For a distressed look (as shown in the above photograph) the strength of the gelatin size is prepared slightly weak to allow the leaf to abrade when rubbed with cotton, revealing the black backup paint when the mirror is viewed from the front. An umber-black tinted shellac speckled pattern may be applied before the glass is gilded for additional effect .
All karats of gold and white gold as well as genuine silver leaf may be used including 6k, 9k, 12k, and palladium being the most popular. All leaf is selected for its high quality and imported from such countries as Italy, France, England, Germany, and Japan.Various glass thicknesses and optional beveled edges are available, with quarter inch thick glass recommended for mirrors.
Since then, Venice has been a major production centre of this complicated art that became more popular from the end of the sixteenth century. The reverse painting on glass technique spread across Europe starting in France & Germany then extending to Central & Eastern Europe, reaching the coasts of Senegal.
The painting is performed on the back of a piece of glass in such way that, once finished, it can be seen from the flip side. Compared to a normal painting, the work is done backwards: what is usually done first on the canvas is done last on the glass. A meticulous order has to be set for the numerous coats of paint. If a detail is forgotten, it cannot be added afterwards. For every single correction, the latest layers have to be removed first.
Found in Assyrian & Phoenician civilisations. The technique reached its maturity in Venice during the second half of the sixteenth century, using a higher end glass quality (thanks to the technical improvements introduced by the Byzatin glassblowers).

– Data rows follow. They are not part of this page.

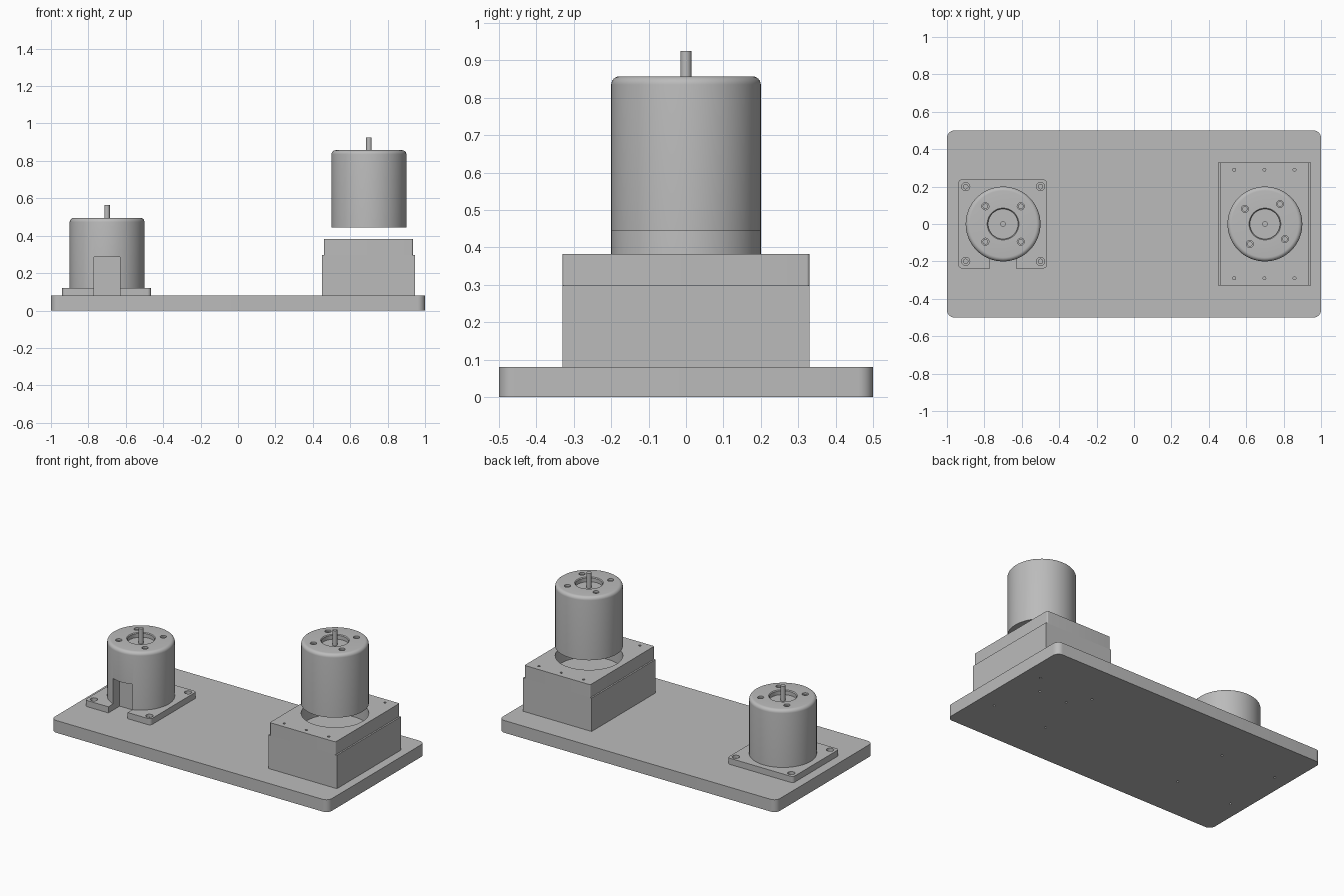
import bpy, bmesh, math
from mathutils import Matrix

if "Cube" in bpy.data.objects:
    bpy.data.objects.remove(bpy.data.objects["Cube"], do_unlink=True)

grey = bpy.data.materials.new("light grey")
grey.use_nodes = True
COLOUR = (0.5, 0.5, 0.5, 1)
grey.diffuse_color = COLOUR
grey.node_tree.nodes["Principled BSDF"].inputs["Base Color"].default_value = COLOUR


def finish(name, bm):
    bmesh.ops.recalc_face_normals(bm, faces=bm.faces[:])
    mesh = bpy.data.meshes.new(name)
    bm.to_mesh(mesh)
    bm.free()
    mesh.materials.append(grey)
    obj = bpy.data.objects.new(name, mesh)
    bpy.context.collection.objects.link(obj)
    return obj


def activate(obj):
    bpy.ops.object.select_all(action='DESELECT')
    obj.select_set(True)
    bpy.context.view_layer.objects.active = obj


def smooth(obj):
    activate(obj)
    bpy.ops.object.shade_smooth_by_angle(angle=math.radians(30))


def slab(name, x0, x1, y0, y1, z0, z1, radius=0.0):
    """Box with optional rounded upright corners."""
    bm = bmesh.new()
    size = Matrix.Diagonal((x1 - x0, y1 - y0, z1 - z0, 1))
    place = Matrix.Translation(((x0 + x1) / 2, (y0 + y1) / 2, (z0 + z1) / 2))
    bmesh.ops.create_cube(bm, size=1, matrix=place @ size)
    if radius:
        upright = [e for e in bm.edges if abs(e.verts[0].co.z - e.verts[1].co.z) > 1e-4]
        bmesh.ops.bevel(bm, geom=upright, offset=radius, segments=8,
                        profile=0.5, affect='EDGES')
    return finish(name, bm)


def lathe(name, profile, x, z):
    bm = bmesh.new()
    verts = [bm.verts.new((r, 0, h)) for r, h in profile]
    edges = [bm.edges.new(pair) for pair in zip(verts, verts[1:])]
    bmesh.ops.spin(bm, geom=verts + edges, cent=(0, 0, 0), axis=(0, 0, 1),
                   angle=math.tau, steps=64)
    bmesh.ops.remove_doubles(bm, verts=bm.verts[:], dist=1e-5)
    bmesh.ops.translate(bm, verts=bm.verts[:], vec=(x, 0, z))
    return finish(name, bm)


def pegs(points, radius, z0, z1, sides=20):
    """Cutter made of upright cylinders."""
    bm = bmesh.new()
    for x, y in points:
        bmesh.ops.create_cone(bm, cap_ends=True, segments=sides, radius1=radius,
                              radius2=radius, depth=z1 - z0,
                              matrix=Matrix.Translation((x, y, (z0 + z1) / 2)))
    return finish("cutter", bm)


def cut(obj, cutter):
    activate(obj)
    mod = obj.modifiers.new("cut", 'BOOLEAN')
    mod.operation = 'DIFFERENCE'
    mod.solver = 'EXACT'
    mod.object = cutter
    bpy.ops.object.modifier_apply(modifier=mod.name)
    bpy.data.objects.remove(cutter, do_unlink=True)


def grid(cx, dx, dy):
    return [(cx + sx * dx, sy * dy) for sx in (-1, 1) for sy in (-1, 1)]


LEFT, RIGHT = -0.7, 0.7
BASE_TOP = 0.08
slot = (LEFT - 0.07, LEFT + 0.07)

# Base plate with screw holes
base = slab("base_plate", -1, 1, -0.5, 0.5, 0, BASE_TOP, 0.04)
box_screws = grid(0.69, 0.195, 0.21) + [(0.59, 0.09), (0.79, 0.09)]
cut(base, pegs(grid(LEFT, 0.2, 0.2) + box_screws, 0.007, -0.02, 0.05, 12))
smooth(base)

# Square mounting flange with counterbored corners and a front slot
flange = slab("mounting_flange", -0.94, -0.465, -0.237, 0.238, BASE_TOP, 0.12, 0.02)
cut(flange, pegs(grid(LEFT, 0.2, 0.2), 0.022, 0.1, 0.15))
cut(flange, pegs(grid(LEFT, 0.2, 0.2), 0.012, 0.085, 0.12))
cut(flange, slab("cutter", *slot, -0.3, -0.12, 0.05, 0.15))
smooth(flange)


# Motor: rounded can, sunk centre, four screw holes and a shaft
def motor(name, x, z, turn, slotted):
    height, radius, fillet = 0.412, 0.2, 0.022
    arc = [(radius - fillet + fillet * math.cos(a), height - fillet + fillet * math.sin(a))
           for a in (math.pi / 2 * i / 6 for i in range(7))]
    profile = [(0, 0), (radius, 0)] + arc + [(0.085, height), (0.08, height - 0.005),
                                             (0.08, height - 0.03), (0, height - 0.03)]
    can = lathe(name + "_can", profile, x, z)
    angles = [turn + math.pi / 2 * i for i in range(4)]
    spots = [(x + 0.134 * math.cos(a), 0.134 * math.sin(a)) for a in angles]
    top = z + height
    cut(can, pegs(spots, 0.019, top - 0.012, top + 0.02))
    cut(can, pegs(spots, 0.012, top - 0.04, top))
    if slotted:
        cut(can, slab("cutter", *slot, -0.3, -0.12, 0.05, 0.285))
    smooth(can)
    shaft = lathe(name + "_shaft", [(0, 0), (0.0145, 0), (0.0145, 0.1), (0, 0.1)],
                  x, top - 0.032)
    smooth(shaft)


motor("left_motor", LEFT, BASE_TOP + 0.003, math.radians(45), True)
motor("right_motor", RIGHT, 0.445, math.radians(53), False)

# Housing box: wider lower half, narrower lid with a round pocket
lower = slab("housing_lower", 0.45, 0.945, -0.33, 0.33, BASE_TOP, 0.298)
cut(lower, pegs([(RIGHT, 0)], 0.2, 0.28, 0.4, 64))
smooth(lower)
lid = slab("housing_lid", 0.46, 0.935, -0.33, 0.33, 0.298, 0.382, 0.008)
cut(lid, pegs([(RIGHT, 0)], 0.2, 0.25, 0.4, 64))
lid_screws = [(0.697 + i * 0.161, y) for i in (-1, 0, 1) for y in (-0.29, 0.29)]
cut(lid, pegs(lid_screws, 0.008, 0.34, 0.4, 12))
smooth(lid)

The use of gold or silver leaf on glass goes back to early Roman times and was a popular technique used for Looking Glass Mirrors during eighteenth and nineteenth century England .
Verre Églomisé, the practice of reverse gilding and etched painting on glass incorporating gold and silver leaf, is the foundation for the gilded mirrors offered by Charles Douglas in his Seattle gilding studio.
Each precious leaf is applied by hand and adhered to the back of glass with a gelatin and water solution. When dry, the gold or silver leaf is very gently rubbed and sealed in black paint. The effect is mirror-like with the lap lines between each leaf fully apparent.